By Elton Gomes
Revolting against the government’s anti-farmer policies, thousands of workers, farmers, and agricultural workers marched to Parliament Street in New Delhi as part of a Mazdoor Kisan Sangharsh rally. The rally was organised by unions affiliated to the Communist Party of India (Marxist) (CPI-M).
The protesting farmers are mainly seeking an implementation of remunerative prices for farm produce, a loan waiver, and a minimum wage of Rs 18,000 a month.
Who is organising the protest?
The Mazdoor Kishan Sangharsh Rally has been jointly organised by associations related to the Left, such as Centre of Indian Trade Unions (CITU), All India Kisan Sabha (AIKS), and All-India Agricultural Workers’ Union (AIAWU). It is reportedly the largest protest that has been held at Parliament Street in 2018, and organisers of the rally claimed at least 1.5 lakh people participated in it.
What are the farmers demanding?
The major demands of the farmers include loan waivers for small farmers and higher minimum support prices for crops. They are also demanding minimum monthly wages of Rs 18,000, an end to anti-worker labour reform, and social security and food security benefits for all.
Besides debt waivers, the farmers are demanding that Swaminathan Commission’s recommendations be implemented for a more comprehensive support price for crops. Universal social security, food security, pension, health, housing, and education benefits are other demands that farmers have been protesting for.

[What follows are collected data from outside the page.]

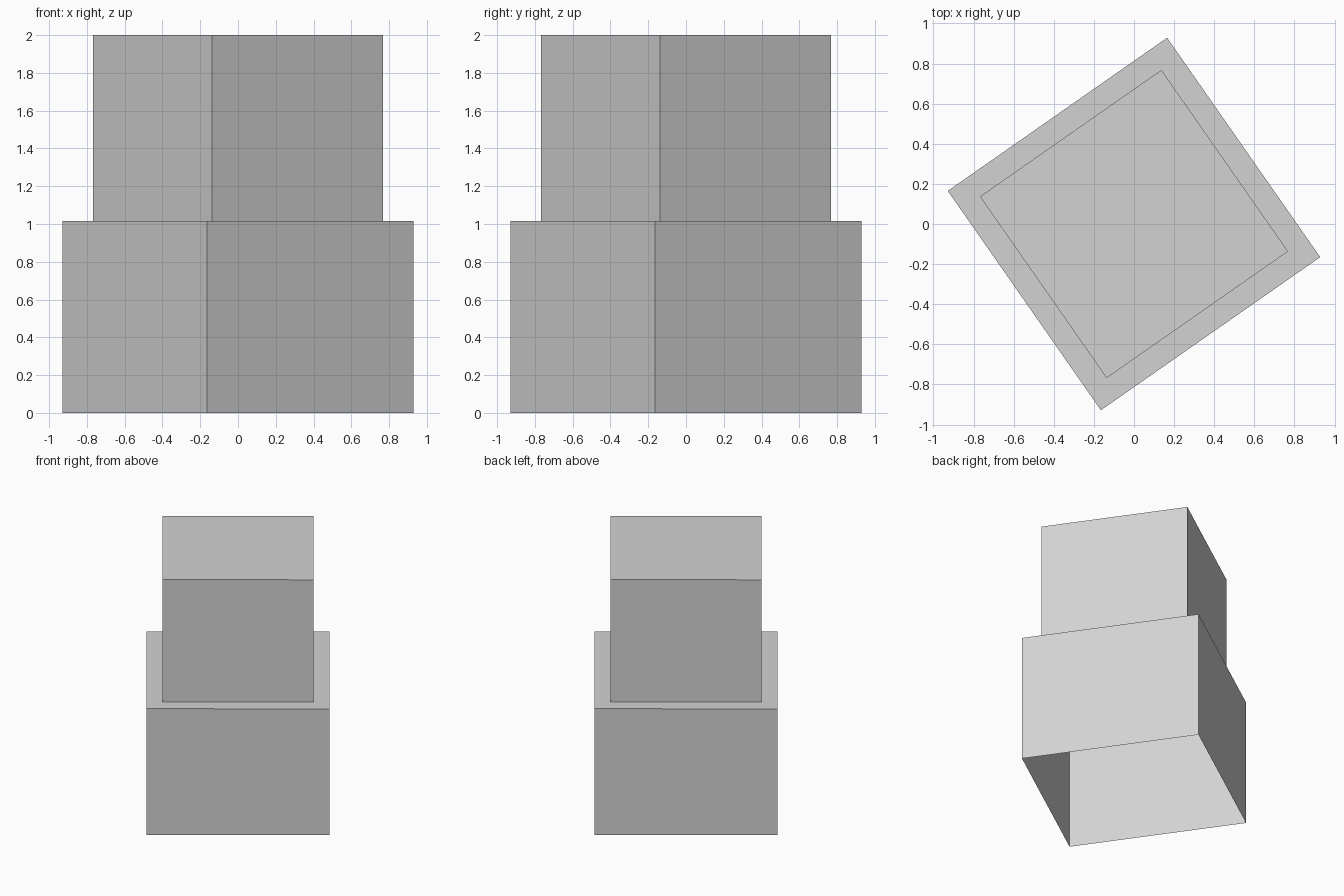
import bpy, bmesh, math

if "Cube" in bpy.data.objects:
    bpy.data.objects.remove(bpy.data.objects["Cube"])

R_LOW, R_UP = 0.943, 0.78      # corner radius of the two square tiers
Z_STEP, Z_TOP = 1.015, 2.0
TURN = math.atan2(-0.165, 0.928)

grey = bpy.data.materials.new("plain_grey")
grey.diffuse_color = (0.65, 0.65, 0.65, 1)
grey.use_nodes = True
grey.node_tree.nodes["Principled BSDF"].inputs["Base Color"].default_value = grey.diffuse_color

bm = bmesh.new()

def ring(radius, z):
    return [bm.verts.new((radius * math.cos(TURN + i * math.pi / 2),
                          radius * math.sin(TURN + i * math.pi / 2), z))
            for i in range(4)]

# Stepped shell: lower walls, ledge, upper walls; open underneath
rings = [ring(R_LOW, 0), ring(R_LOW, Z_STEP), ring(R_UP, Z_STEP), ring(R_UP, Z_TOP)]
for a, b in zip(rings, rings[1:]):
    for i in range(4):
        j = (i + 1) % 4
        bm.faces.new((a[i], a[j], b[j], b[i]))

# Flat roof
bm.faces.new(rings[-1])

mesh = bpy.data.meshes.new("stepped_tower")
bm.to_mesh(mesh)
bm.free()
mesh.materials.append(grey)
tower = bpy.data.objects.new("stepped_tower", mesh)
bpy.context.collection.objects.link(tower)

Criticising the current government’s policies, Sumesh Naranikkal, a construction worker in Kerala’s Kozhikode district, said that the Modi government is “anti-poor” and “anti-farmer”.
S. Thirunavukkarasu, president of the All India Agricultural Workers Union, questioned the government about its promise of acche din. Thirunavukkarasu said, “What has happened to ‘acche din’ promised by the Modi government? It was only acche din for corporates, not for people like us,” the Hindu reported.

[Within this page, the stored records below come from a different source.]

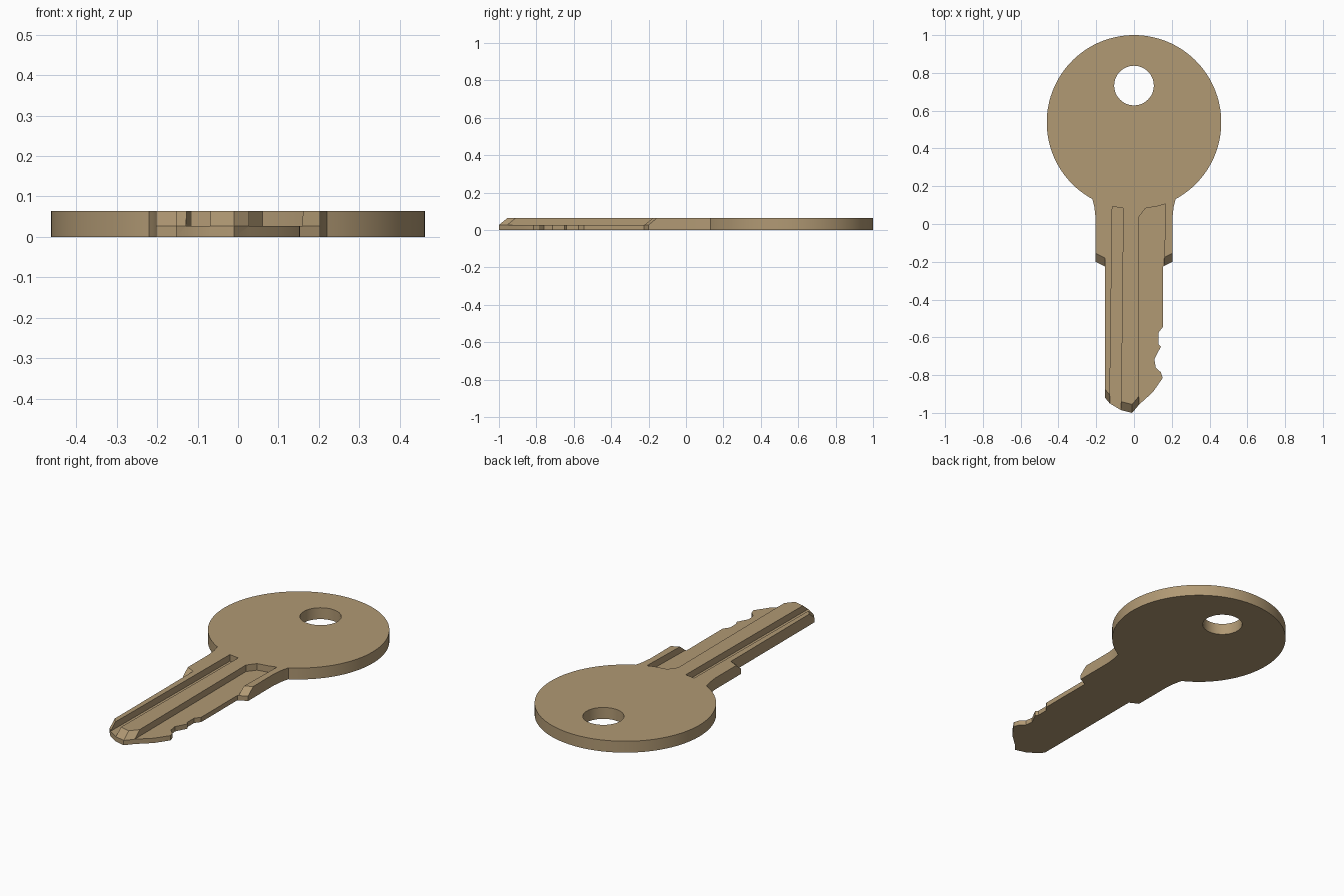
import bpy
import bmesh
import math

cube = bpy.data.objects.get("Cube")
if cube:
    bpy.data.objects.remove(cube, do_unlink=True)

THICK, STEP, BEVEL = 0.064, 0.027, 0.045

brass = bpy.data.materials.new("brass")
brass.use_nodes = True
brass.diffuse_color = (0.44, 0.32, 0.175, 1)
brass.node_tree.nodes["Principled BSDF"].inputs["Base Color"].default_value = brass.diffuse_color


def loft(name, loops):
    """Closed solid through stacked loops of matching points."""
    bm = bmesh.new()
    rings = [[bm.verts.new(p) for p in loop] for loop in loops]
    n = len(rings[0])
    bm.faces.new(rings[0][::-1])
    bm.faces.new(rings[-1])
    for low, high in zip(rings, rings[1:]):
        for i in range(n):
            j = (i + 1) % n
            bm.faces.new((low[i], low[j], high[j], high[i]))
    bmesh.ops.recalc_face_normals(bm, faces=bm.faces)
    mesh = bpy.data.meshes.new(name)
    bm.to_mesh(mesh)
    bm.free()
    mesh.materials.append(brass)
    obj = bpy.data.objects.new(name, mesh)
    bpy.context.collection.objects.link(obj)
    return obj


def cutter(name, outline, bottom):
    obj = loft(name, [[(x, y, z) for x, y in outline] for z in (bottom, 0.2)])
    obj.hide_render = True
    return obj


def arc(radius, cy, start, end, count):
    return [(radius * math.cos(a), cy + radius * math.sin(a))
            for a in (start + (end - start) * i / count for i in range(count + 1))]


# Outline, counter-clockwise: round head, left neck, blade tip, notches, right neck
neck_angle = math.radians(-61.5)
head = arc(0.462, 0.538, neck_angle, math.pi - neck_angle, 96)
neck = [(-0.21, 0.09), (-0.203, 0.03)]
shoulder = [(-0.203, -0.2), (-0.153, -0.225)]
tip = [(-0.153, -0.92), (-0.128, -0.95), (-0.07, -0.985), (-0.01, -1.0), (0.028, -0.955)]
notches = [(0.1, -0.89), (0.152, -0.815), (0.142, -0.785), (0.115, -0.76), (0.108, -0.715),
           (0.142, -0.65), (0.13, -0.638), (0.13, -0.575), (0.153, -0.545)]
far_shoulder = [(-x, y) for x, y in reversed(shoulder)]
far_neck = [(-x, y) for x, y in reversed(neck)]

sections = [(head, 0), (neck, 0), (shoulder, BEVEL), (tip, BEVEL),
            (notches, 0), (far_shoulder, BEVEL), (far_neck, 0)]
points = [(x, y, slope) for part, slope in sections for x, y in part]

# Body: straight lower layer, upper layer sloping back at the tip and shoulders
key = loft("key_body", [
    [(x, y, 0) for x, y, s in points],
    [(x, y, STEP) for x, y, s in points],
    [(x, y + s, THICK) for x, y, s in points],
])

# Key ring hole, long narrow groove, and wide recess beside the notches
cutters = [
    cutter("ring_hole_cutter", arc(0.105, 0.733, 0, math.tau * 47 / 48, 47), -0.1),
    cutter("narrow_groove_cutter",
           [(-0.115, 0.092), (-0.13, -1.1), (-0.07, -1.1), (-0.057, 0.084)], STEP),
    cutter("wide_recess_cutter",
           [(0.028, -1.1), (0.3, -1.1), (0.3, -0.3), (0.157, -0.3), (0.168, 0.107),
            (0.13, 0.095), (0.06, 0.083), (0.024, 0.035)], STEP),
]
bpy.context.view_layer.objects.active = key
key.select_set(True)
for tool in cutters:
    cut = key.modifiers.new(tool.name, 'BOOLEAN')
    cut.operation = 'DIFFERENCE'
    cut.solver = 'EXACT'
    cut.object = tool
    bpy.ops.object.modifier_apply(modifier=cut.name)
    bpy.data.objects.remove(tool, do_unlink=True)

# Smooth the round edges, keep the machined ones sharp
bpy.ops.object.shade_smooth_by_angle(angle=math.radians(20))
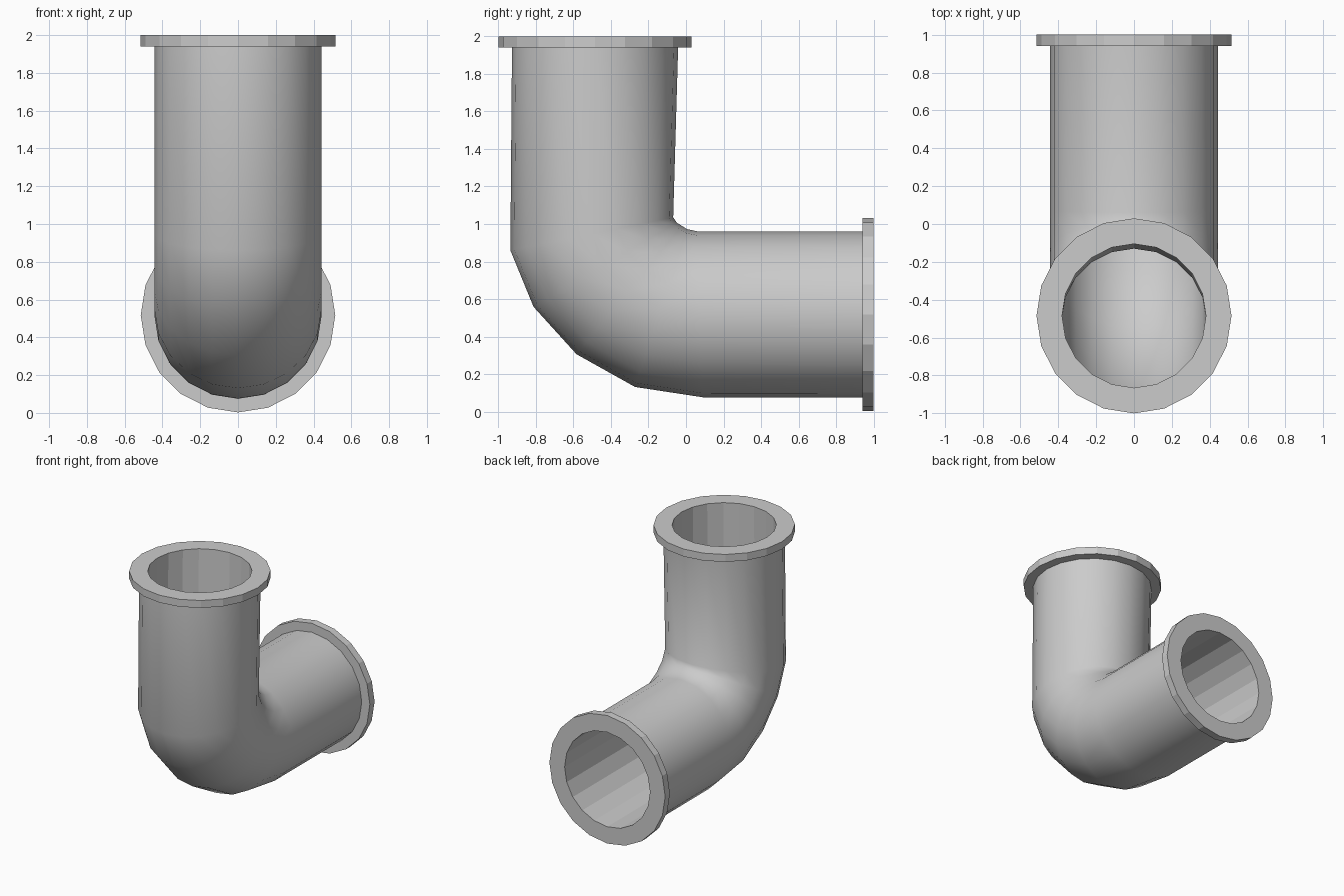
import bpy, bmesh, math

if "Cube" in bpy.data.objects:
    bpy.data.objects.remove(bpy.data.objects["Cube"])

SIDES = 20
R_PIPE, R_FLANGE, R_BORE = 0.443, 0.515, 0.38

# Cross-sections along the elbow: (outer-bend point, inner-bend point) as (y, z)
sections = [
    ((-0.928, 1.94), (-0.042, 1.94)),
    ((-0.935, 0.86), (-0.07, 1.035)),
    ((-0.81, 0.56), (-0.052, 1.005)),
    ((-0.58, 0.31), (-0.025, 0.985)),
    ((-0.27, 0.135), (0.005, 0.968)),
    ((0.09, 0.077), (0.06, 0.96)),
    ((0.94, 0.075), (0.94, 0.96)),
]

bm = bmesh.new()


def ring(sec, radius, shift=(0, 0)):
    (oy, oz), (iy, iz) = sec
    cy, cz = (oy + iy) / 2 + shift[0], (oz + iz) / 2 + shift[1]
    dy, dz = (oy - iy) / 2, (oz - iz) / 2
    n = math.hypot(dy, dz)
    dy, dz = dy / n, dz / n
    verts = []
    for i in range(SIDES):
        a = 2 * math.pi * i / SIDES
        c, s = radius * math.cos(a), radius * math.sin(a)
        verts.append(bm.verts.new((s, cy + dy * c, cz + dz * c)))
    return verts


def bridge(a, b, smooth):
    for i in range(SIDES):
        j = (i + 1) % SIDES
        bm.faces.new((a[i], a[j], b[j], b[i])).smooth = smooth


top, end = sections[0], sections[-1]
up, back = (0, 0.06), (0.06, 0)

# Closed chain of rings: outer skin, rear flange, bore, top flange
chain = [(ring(s, R_PIPE), True) for s in sections]
chain[-1] = (chain[-1][0], False)
chain += [(ring(end, R_FLANGE), False), (ring(end, R_FLANGE, back), False),
          (ring(end, R_BORE, back), False)]
inner = sections[1:-1][::-1]
for k, s in enumerate(inner):
    chain.append((ring(s, R_BORE), k < len(inner) - 1))
chain += [(ring(top, R_BORE, up), False), (ring(top, R_FLANGE, up), False),
          (ring(top, R_FLANGE), False)]

for k, (verts, smooth) in enumerate(chain):
    bridge(verts, chain[(k + 1) % len(chain)][0], smooth)

bmesh.ops.recalc_face_normals(bm, faces=bm.faces)
mesh = bpy.data.meshes.new("pipe_elbow")
bm.to_mesh(mesh)
bm.free()
obj = bpy.data.objects.new("pipe_elbow", mesh)
bpy.context.collection.objects.link(obj)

Who else is supporting the protest
Several artists, academicians, and Left-wing intellectuals came out in support of the farmers and workers and demanded that the Centre accept their demands. Additionally, the Congress Party also supported the rally.

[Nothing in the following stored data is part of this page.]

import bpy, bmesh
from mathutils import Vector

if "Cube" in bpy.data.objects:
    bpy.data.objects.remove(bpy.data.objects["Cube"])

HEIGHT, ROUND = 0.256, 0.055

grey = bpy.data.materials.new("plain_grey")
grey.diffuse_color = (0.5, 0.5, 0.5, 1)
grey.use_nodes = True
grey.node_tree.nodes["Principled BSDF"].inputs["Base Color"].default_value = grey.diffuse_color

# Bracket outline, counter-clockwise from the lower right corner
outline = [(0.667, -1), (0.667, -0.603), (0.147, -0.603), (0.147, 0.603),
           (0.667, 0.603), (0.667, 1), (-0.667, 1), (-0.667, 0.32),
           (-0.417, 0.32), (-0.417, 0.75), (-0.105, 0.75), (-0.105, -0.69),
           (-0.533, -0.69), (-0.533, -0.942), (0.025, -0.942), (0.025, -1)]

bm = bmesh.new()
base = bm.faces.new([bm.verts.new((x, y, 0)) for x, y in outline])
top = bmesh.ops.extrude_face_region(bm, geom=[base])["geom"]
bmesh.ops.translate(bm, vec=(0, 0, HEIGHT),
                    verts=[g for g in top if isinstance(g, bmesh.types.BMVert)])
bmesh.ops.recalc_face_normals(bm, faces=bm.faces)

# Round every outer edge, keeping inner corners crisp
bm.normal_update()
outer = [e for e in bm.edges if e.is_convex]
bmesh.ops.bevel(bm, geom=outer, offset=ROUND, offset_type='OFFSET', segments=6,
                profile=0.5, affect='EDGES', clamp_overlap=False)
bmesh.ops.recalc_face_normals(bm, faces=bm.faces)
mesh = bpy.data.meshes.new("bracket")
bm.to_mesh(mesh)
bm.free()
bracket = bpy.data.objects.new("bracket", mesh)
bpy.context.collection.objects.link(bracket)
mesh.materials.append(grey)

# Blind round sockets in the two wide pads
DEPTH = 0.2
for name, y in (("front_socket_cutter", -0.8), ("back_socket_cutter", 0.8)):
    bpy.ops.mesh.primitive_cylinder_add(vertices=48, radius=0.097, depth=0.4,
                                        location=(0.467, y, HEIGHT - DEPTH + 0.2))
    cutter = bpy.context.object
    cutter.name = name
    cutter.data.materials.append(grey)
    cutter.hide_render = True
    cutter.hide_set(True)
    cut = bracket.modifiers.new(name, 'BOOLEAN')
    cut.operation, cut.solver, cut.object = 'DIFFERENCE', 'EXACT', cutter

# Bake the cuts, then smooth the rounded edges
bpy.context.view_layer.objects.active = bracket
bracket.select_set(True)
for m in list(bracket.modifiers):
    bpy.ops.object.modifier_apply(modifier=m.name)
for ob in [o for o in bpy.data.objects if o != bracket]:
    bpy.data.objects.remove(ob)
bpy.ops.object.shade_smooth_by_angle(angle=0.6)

More protests in the future?
The Modi government has already been rattled by farmers’ protests in the past, and it seems like more farmer protests could be held in the coming days. “From November 28 to 30, we will hold a ‘Long March of the Dispossessed’. It will not just be farmers, but also the landless, Adivasis, Dalits, workers who will come to surround the four corners of Delhi,” Vijoo Krishnan, joint secretary of the All India Kisan Sabha, said, the Hindu reported.
The Bhartiya Kisan Union, a farmers group led by Rakesh Tikait, announced that it will be going on a Kisan Kranti Padayatra from Haridwar to Delhi on September 23 to October 2. The protest walk will be held to demand an increase in minimum support price, farmer-friendly crop insurance, and income support for small and marginal farmers.
Farmers’ protests in the past
Farmers in India have taken to the streets on several occasions in the past to protest against the negligence and lack of reforms. A recent example of a large-scale farmers’ march was the Kisan Long March in March. More than 30,000 farmers marched overnight to protests at Mumbai’s Azad Maidan. The farmers said they marched overnight so that students taking their SSC exams are not inconvenienced.
Milk supply in Maharashtra was affected when dairy farmers demanded a subsidy of Rs 5 per litre. Tankers supplying milk to major cities like Mumbai, Pune, Nagpur, Nashik, and others were blocked early morning, while milk was spilt on the road as a mark of protest.
The most violent farmers’ protest in recent times took place in Mandsaur, Madhya Pradesh after five farmers lost their lives due to police firing. The farmers were demanding a loan waiver and better crop prices, and the protests resulted in five deaths around Madhya Pradesh.
Elton Gomes is a staff writer at Qrius